I am not sure what American Airlines looks like or how I’d describe it. In my head it is probably some fusion of cramped seats and crowded check in lines with those pleasantly dim fluorescent lights hanging over the counters. It is kind of a distant thing – not really a stark image at all. But when I am there at the counter American Airlines is the man standing behind it, speaking with a slight Eastern European accent. That accent is an O’Hare familiarity I enjoy after coming back from China. The man is only half into my conflict, which is only fair because I am just two thirds there myself. He has a kind of neat and slightly too tight image like everything else in the airport. In conversation it comes undone some and he calls me “buddy.”
When he directs me back to the counter of my own flight I am despairing slightly because the line in front of it is full of patiently waiting people trying to nudge into any empty spaces the flight has. Like me they stand tight by their bags, fidgeting slightly. At that moment maybe AA looked like anyone in uniform so I clambered over my own baggage toward an unoccupied attendant standing at a kind of podium with an odd, antiquated looking computer in it. She clicked and clacked at it with some inquiring looks, like she wasn’t urgent about it or was even figuring it out herself. She was a middle aged woman a few inches smaller than me despite curly hair that rose up two or three inches. I explained my situation quickly and without expecting much because I was so last minute that my flight to LaGuardia would board in twenty minutes.
She calculated for a second in a quiet kind of concentration, but it did not actually take her long to decide to reroute me. “It makes no sense to go to New York when you are this close.” I agreed but felt pleasantly surprised to hear her completely take my side. It did not seem her hands were tied up in anything and she quickly began to bounce between a computer in the desk and the one at the podium. The time ticked down and with each minute I was worried my luck would run short and I’d go to LaGuardia. I’d half expected it even though she had told me straight that her work at the computers was to switch my ticket around and print me a new boarding pass. I’d expected some little administrative thing to trip it all up.
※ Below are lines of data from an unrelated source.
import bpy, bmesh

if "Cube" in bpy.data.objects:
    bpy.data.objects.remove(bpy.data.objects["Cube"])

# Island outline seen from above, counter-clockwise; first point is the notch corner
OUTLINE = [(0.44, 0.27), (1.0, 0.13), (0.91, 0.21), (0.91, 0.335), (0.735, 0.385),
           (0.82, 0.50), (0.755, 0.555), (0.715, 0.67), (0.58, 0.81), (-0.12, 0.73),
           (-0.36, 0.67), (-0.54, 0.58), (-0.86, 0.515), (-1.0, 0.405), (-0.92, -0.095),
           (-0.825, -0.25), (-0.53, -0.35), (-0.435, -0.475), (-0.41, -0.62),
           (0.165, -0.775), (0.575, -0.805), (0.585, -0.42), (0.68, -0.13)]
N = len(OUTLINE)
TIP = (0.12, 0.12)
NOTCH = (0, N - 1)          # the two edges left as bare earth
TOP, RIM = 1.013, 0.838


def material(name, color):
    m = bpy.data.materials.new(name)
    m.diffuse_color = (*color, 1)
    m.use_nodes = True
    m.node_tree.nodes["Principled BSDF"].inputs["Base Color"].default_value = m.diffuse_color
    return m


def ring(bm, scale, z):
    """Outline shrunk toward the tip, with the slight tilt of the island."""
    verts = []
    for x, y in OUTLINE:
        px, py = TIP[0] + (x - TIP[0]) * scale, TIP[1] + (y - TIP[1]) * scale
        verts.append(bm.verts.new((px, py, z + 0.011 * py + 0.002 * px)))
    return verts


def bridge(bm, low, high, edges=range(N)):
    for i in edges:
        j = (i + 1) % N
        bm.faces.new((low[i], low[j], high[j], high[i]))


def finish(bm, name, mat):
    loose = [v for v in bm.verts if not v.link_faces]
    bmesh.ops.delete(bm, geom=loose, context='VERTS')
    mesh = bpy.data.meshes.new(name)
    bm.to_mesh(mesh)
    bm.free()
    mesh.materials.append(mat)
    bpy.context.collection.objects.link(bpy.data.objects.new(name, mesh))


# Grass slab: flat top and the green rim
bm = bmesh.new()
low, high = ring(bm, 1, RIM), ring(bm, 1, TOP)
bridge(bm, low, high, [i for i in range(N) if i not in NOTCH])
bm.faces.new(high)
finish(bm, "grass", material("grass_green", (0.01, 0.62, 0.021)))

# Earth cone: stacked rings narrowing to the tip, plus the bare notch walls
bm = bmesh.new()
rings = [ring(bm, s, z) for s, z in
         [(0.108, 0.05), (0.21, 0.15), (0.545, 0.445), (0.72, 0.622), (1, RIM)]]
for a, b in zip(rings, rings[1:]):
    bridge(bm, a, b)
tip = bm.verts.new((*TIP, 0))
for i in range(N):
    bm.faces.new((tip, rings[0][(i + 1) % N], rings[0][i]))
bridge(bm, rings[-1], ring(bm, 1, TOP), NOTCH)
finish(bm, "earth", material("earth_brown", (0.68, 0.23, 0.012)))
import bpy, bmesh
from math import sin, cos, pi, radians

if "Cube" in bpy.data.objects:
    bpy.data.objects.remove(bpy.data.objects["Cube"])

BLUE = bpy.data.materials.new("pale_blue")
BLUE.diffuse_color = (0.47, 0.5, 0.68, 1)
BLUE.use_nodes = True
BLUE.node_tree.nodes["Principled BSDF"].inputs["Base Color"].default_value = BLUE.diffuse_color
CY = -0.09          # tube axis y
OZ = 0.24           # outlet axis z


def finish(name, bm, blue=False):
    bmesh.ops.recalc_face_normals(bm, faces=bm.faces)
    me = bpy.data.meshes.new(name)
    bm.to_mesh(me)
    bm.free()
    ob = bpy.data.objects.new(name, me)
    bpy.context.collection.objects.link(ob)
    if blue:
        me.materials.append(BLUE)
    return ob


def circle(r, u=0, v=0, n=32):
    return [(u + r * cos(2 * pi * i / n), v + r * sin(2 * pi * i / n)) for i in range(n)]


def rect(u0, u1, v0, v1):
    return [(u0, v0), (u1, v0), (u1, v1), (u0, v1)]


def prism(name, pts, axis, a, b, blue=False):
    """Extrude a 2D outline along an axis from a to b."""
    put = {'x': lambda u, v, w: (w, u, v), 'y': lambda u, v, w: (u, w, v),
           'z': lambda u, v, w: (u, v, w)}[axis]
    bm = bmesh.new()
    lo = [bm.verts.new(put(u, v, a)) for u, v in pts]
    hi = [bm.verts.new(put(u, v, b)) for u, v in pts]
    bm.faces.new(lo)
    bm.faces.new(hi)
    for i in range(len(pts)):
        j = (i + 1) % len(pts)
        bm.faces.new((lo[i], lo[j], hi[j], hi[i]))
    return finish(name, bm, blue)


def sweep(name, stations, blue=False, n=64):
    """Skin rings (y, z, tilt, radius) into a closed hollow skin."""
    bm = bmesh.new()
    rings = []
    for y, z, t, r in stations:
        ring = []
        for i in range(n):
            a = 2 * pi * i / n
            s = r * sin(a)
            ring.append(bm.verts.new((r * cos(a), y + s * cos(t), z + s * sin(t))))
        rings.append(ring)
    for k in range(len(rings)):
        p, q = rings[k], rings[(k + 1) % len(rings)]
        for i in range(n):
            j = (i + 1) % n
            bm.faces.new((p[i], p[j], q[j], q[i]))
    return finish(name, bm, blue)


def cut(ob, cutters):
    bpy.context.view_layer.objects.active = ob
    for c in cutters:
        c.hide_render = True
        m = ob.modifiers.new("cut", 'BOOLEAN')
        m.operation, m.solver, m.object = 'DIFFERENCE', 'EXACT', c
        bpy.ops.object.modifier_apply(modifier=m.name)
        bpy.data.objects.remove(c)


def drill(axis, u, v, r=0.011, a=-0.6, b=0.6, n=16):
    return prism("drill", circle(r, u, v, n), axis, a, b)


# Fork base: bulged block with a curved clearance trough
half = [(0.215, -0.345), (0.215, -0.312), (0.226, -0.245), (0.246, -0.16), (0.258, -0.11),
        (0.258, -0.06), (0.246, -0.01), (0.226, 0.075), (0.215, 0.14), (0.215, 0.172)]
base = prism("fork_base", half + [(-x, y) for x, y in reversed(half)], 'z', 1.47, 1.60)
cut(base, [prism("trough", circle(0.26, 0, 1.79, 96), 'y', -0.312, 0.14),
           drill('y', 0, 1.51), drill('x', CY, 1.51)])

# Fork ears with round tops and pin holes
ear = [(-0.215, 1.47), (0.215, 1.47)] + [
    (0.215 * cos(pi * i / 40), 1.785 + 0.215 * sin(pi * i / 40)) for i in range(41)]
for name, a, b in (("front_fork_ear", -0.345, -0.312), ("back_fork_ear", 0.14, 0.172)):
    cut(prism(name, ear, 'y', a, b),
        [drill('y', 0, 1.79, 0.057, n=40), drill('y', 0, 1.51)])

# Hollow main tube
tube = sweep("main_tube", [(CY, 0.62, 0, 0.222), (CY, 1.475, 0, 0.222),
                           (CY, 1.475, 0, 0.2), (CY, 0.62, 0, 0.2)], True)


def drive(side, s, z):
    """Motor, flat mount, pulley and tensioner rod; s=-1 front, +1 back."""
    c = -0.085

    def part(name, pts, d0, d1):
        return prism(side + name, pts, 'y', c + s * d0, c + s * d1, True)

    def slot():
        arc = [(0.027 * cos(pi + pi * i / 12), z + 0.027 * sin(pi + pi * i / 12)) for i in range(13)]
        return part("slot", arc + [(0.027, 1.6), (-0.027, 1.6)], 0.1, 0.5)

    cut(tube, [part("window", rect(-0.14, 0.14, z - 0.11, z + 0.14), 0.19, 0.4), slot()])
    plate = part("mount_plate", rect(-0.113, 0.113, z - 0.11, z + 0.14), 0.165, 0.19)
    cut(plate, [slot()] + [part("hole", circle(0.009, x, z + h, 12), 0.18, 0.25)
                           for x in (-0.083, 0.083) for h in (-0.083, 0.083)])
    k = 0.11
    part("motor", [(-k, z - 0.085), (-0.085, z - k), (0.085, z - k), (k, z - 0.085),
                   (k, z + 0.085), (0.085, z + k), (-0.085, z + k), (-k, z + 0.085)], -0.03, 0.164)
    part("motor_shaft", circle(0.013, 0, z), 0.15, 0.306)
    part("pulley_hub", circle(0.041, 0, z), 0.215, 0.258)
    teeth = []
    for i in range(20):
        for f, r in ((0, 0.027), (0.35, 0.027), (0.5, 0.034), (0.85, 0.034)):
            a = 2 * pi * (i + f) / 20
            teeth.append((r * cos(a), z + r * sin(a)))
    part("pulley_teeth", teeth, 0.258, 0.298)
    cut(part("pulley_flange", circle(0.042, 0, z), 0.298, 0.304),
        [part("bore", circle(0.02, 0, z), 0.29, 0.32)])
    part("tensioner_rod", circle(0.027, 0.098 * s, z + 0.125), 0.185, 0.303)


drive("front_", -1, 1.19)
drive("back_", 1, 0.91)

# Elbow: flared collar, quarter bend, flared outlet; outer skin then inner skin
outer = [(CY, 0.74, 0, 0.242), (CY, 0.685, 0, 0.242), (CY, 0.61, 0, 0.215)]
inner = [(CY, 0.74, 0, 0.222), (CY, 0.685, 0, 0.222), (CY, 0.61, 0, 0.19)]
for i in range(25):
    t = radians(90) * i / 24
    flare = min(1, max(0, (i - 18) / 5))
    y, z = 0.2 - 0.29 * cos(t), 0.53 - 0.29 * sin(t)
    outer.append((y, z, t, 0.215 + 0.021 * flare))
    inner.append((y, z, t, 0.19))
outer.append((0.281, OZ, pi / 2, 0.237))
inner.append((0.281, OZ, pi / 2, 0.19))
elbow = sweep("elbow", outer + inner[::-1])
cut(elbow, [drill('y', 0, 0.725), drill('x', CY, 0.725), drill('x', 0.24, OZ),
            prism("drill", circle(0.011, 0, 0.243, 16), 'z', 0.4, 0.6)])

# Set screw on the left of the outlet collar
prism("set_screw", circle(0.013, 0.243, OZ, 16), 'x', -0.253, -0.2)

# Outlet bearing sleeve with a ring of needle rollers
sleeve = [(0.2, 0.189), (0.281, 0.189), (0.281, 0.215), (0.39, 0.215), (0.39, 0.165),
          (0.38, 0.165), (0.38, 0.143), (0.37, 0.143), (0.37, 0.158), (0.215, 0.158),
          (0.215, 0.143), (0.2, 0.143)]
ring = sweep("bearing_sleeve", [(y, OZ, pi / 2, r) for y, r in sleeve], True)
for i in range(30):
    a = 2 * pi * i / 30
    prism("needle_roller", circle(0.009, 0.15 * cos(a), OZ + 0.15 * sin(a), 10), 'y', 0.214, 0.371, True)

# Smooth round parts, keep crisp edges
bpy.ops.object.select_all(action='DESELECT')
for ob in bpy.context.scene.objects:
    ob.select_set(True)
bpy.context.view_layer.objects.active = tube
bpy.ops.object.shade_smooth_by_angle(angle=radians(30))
To be fair, it ran right down to the wire. The attendant next to the one helping me started to announce the boarding just before my passes to another flight printed. I thanked the attendant heftily and she deflected them mostly, saying it made sense and it was no problem. In truth it looked like a bit of a task for her, tabbing between two computers for a solid fifteen minutes right up to the start of the boarding process. It was hard to tell because of how steady she was and the quiet tone that she spoke in. She had just a small flicker in a voice as slight and resolute as the airport lighting. For a second I stood at the gate as though I still had something left to do there or like I’d left something behind.
Only two hours away from home I was smiling like the bright Midwestern sun while I sat by a wall charger to give my phone enough life to make contact with my parents. All the folks around passed with rhythmic steps and some looked down to better understand my squatting. I smiled at a few and the last hour felt filled with slight motions of politeness as efficient and measured as the low light flood of white airport light that felt pure to the point of sterility. But you know there are often moments – completely random and very small – that always break like a ray of real sun through the slick veneer of things. When that happens I never know how to react and sometimes I slide right back into the slickness of the veneer.
~Austin R Ryan